Is face cream something people have really tried to get you to sell? Because you do not look 48. I had to look that up. I didn’t believe it.
Yes. The face cream has come up. That was part of the soft-scripted reality project that I was contemplating. It was about those things, all the offers I get — men’s face cream, vitamin products — the man-child freak of nature that I am. [Laughs] I threw all that stuff in the video. There’s another scene that was cut where I’m calling this guy asking to buy some blow for Ralph Macchio and he just laughs uncontrollably.
Would you do that show now, if a network bit?
If I could make it like this, semi-scripted, yes. Because that’s what Curb Your Enthusiasm is. In a way, although Modern Family is certainly not soft-scripted, it has the feeling that it is, and I love that kind of comedy. With Larry Sanders and Malcolm in the Middle, Todd Holland was one of the pioneers in directing that style. We’ll see. Anything in Hollywood that lasts more than 15 minutes — and this is already going on its second day — is like huge. [Laughs] Unless you’re Brad Pitt or Julia Roberts, that’s pretty much the way it is. You grab it, enjoy it, and celebrate all the baby steps.

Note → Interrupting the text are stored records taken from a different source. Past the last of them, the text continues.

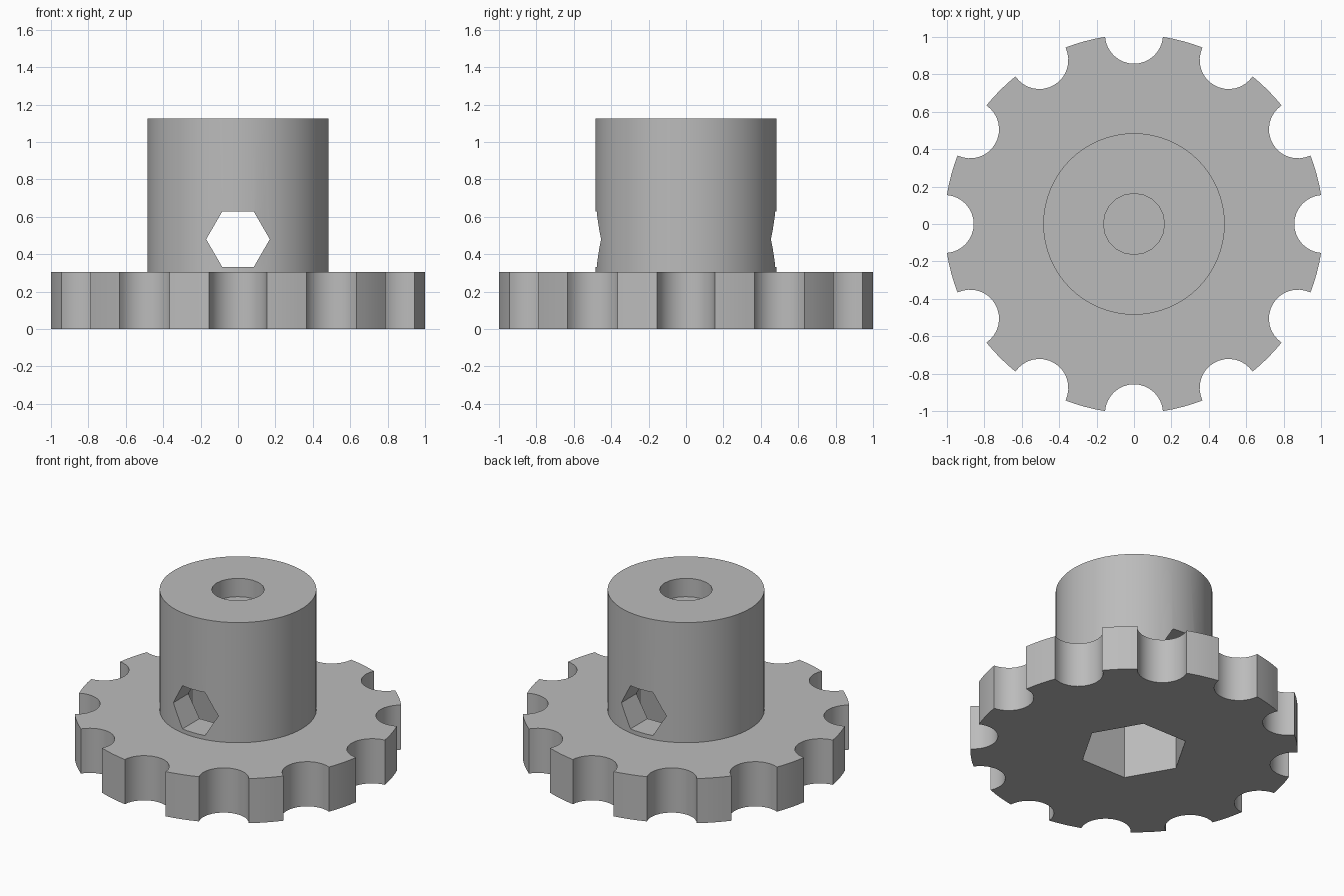
import bpy, bmesh
from math import pi, cos, sin, asin, radians
from mathutils import Vector, Matrix

default = bpy.data.objects.get("Cube")
if default:
    bpy.data.objects.remove(default, do_unlink=True)

grey = bpy.data.materials.new("plain grey")
grey.use_nodes = True
colour = (0.5, 0.5, 0.5, 1)
grey.diffuse_color = colour
grey.node_tree.nodes["Principled BSDF"].inputs["Base Color"].default_value = colour


def prism(name, outline, z0, z1, turn=None):
    """Extrude a flat outline from z0 to z1, then optionally transform it."""
    bm = bmesh.new()
    face = bm.faces.new([bm.verts.new((x, y, z0)) for x, y in outline])
    ext = bmesh.ops.extrude_face_region(bm, geom=[face])
    top = [v for v in ext["geom"] if isinstance(v, bmesh.types.BMVert)]
    bmesh.ops.translate(bm, verts=top, vec=(0, 0, z1 - z0))
    if turn:
        bm.transform(turn)
    bmesh.ops.recalc_face_normals(bm, faces=bm.faces)
    mesh = bpy.data.meshes.new(name)
    bm.to_mesh(mesh)
    bm.free()
    mesh.materials.append(grey)
    obj = bpy.data.objects.new(name, mesh)
    bpy.context.collection.objects.link(obj)
    return obj


def ring(radius, sides):
    return [(radius * cos(2 * pi * i / sides), radius * sin(2 * pi * i / sides))
            for i in range(sides)]


def combine(target, other, operation):
    """Apply a boolean and remove the helper."""
    other.hide_render = True
    mod = target.modifiers.new(operation, "BOOLEAN")
    mod.operation, mod.object, mod.solver = operation, other, "EXACT"
    bpy.context.view_layer.objects.active = target
    bpy.ops.object.modifier_apply(modifier=mod.name)
    bpy.data.objects.remove(other, do_unlink=True)


# Rim outline: twelve round notches joined by short arcs
RIM, NOTCH, COUNT = 1.012, 0.155, 12
half = 2 * asin(NOTCH / 2 / RIM)      # angle from notch centre to its corner
sweep = pi / 2 - half / 2             # half of the notch arc
outline = []
for k in range(COUNT):
    mid = 2 * pi * k / COUNT
    centre = Vector((RIM * cos(mid), RIM * sin(mid)))
    for i in range(17):
        a = mid + pi + sweep * (1 - i / 8)
        outline.append((centre.x + NOTCH * cos(a), centre.y + NOTCH * sin(a)))
    for i in range(1, 4):
        a = mid + half + (2 * pi / COUNT - 2 * half) * i / 4
        outline.append((RIM * cos(a), RIM * sin(a)))

knob = prism("notched_knob", outline, 0, 0.305)

# Hub on top of the notched disc
combine(knob, prism("hub", ring(0.485, 64), 0.1, 1.125), "UNION")

# Hexagonal pocket from below
combine(knob, prism("hex_pocket", ring(0.338, 6), -0.1, 0.93), "DIFFERENCE")

# Shallow round bore in the top
combine(knob, prism("top_bore", ring(0.163, 20), 1.0, 1.3), "DIFFERENCE")

# Hexagonal cross hole, front to back
lay = Matrix.Translation((0, 0, 0.48)) @ Matrix.Rotation(radians(90), 4, "X")
combine(knob, prism("cross_hole", ring(0.17, 6), -0.8, 0.8, lay), "DIFFERENCE")

# Soft curved walls, crisp edges
bpy.ops.object.select_all(action="DESELECT")
knob.select_set(True)
bpy.context.view_layer.objects.active = knob
bpy.ops.object.shade_smooth_by_angle(angle=radians(25))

Anything on the horizon now?
I did an episode of Law & Order: Criminal Intent with Jeff Goldblum, which was fun because I’ve known him for years. That airs June 15. I play a breeder of pit bulls. Fortunately, I only had to work with a couple of puppies. The mama was in the cage growling from around the corner. Most of the other stuff is behind-the-camera, which I don’t have up enough to broadcast. The rest of it is having the summer with my family. These years and summers go by fast. My daughter just graduated high school and is heading to college. My son’s 14, he graduates middle school tonight. My kids are watching [Wax On, F*ck Off] like crazy. My son comes up from downstairs in the house, “362,000 views!” I took my son to the premiere of the remake [Monday night]. His name is Daniel, so we figured Will Smith’s son, meet Daniel’s son. Will was great, and they treated me very, very well. Jaden signed the trophy that he wins in this current remake to me and gave it to me that night. My son has the trophy that I have from the original movie in his room.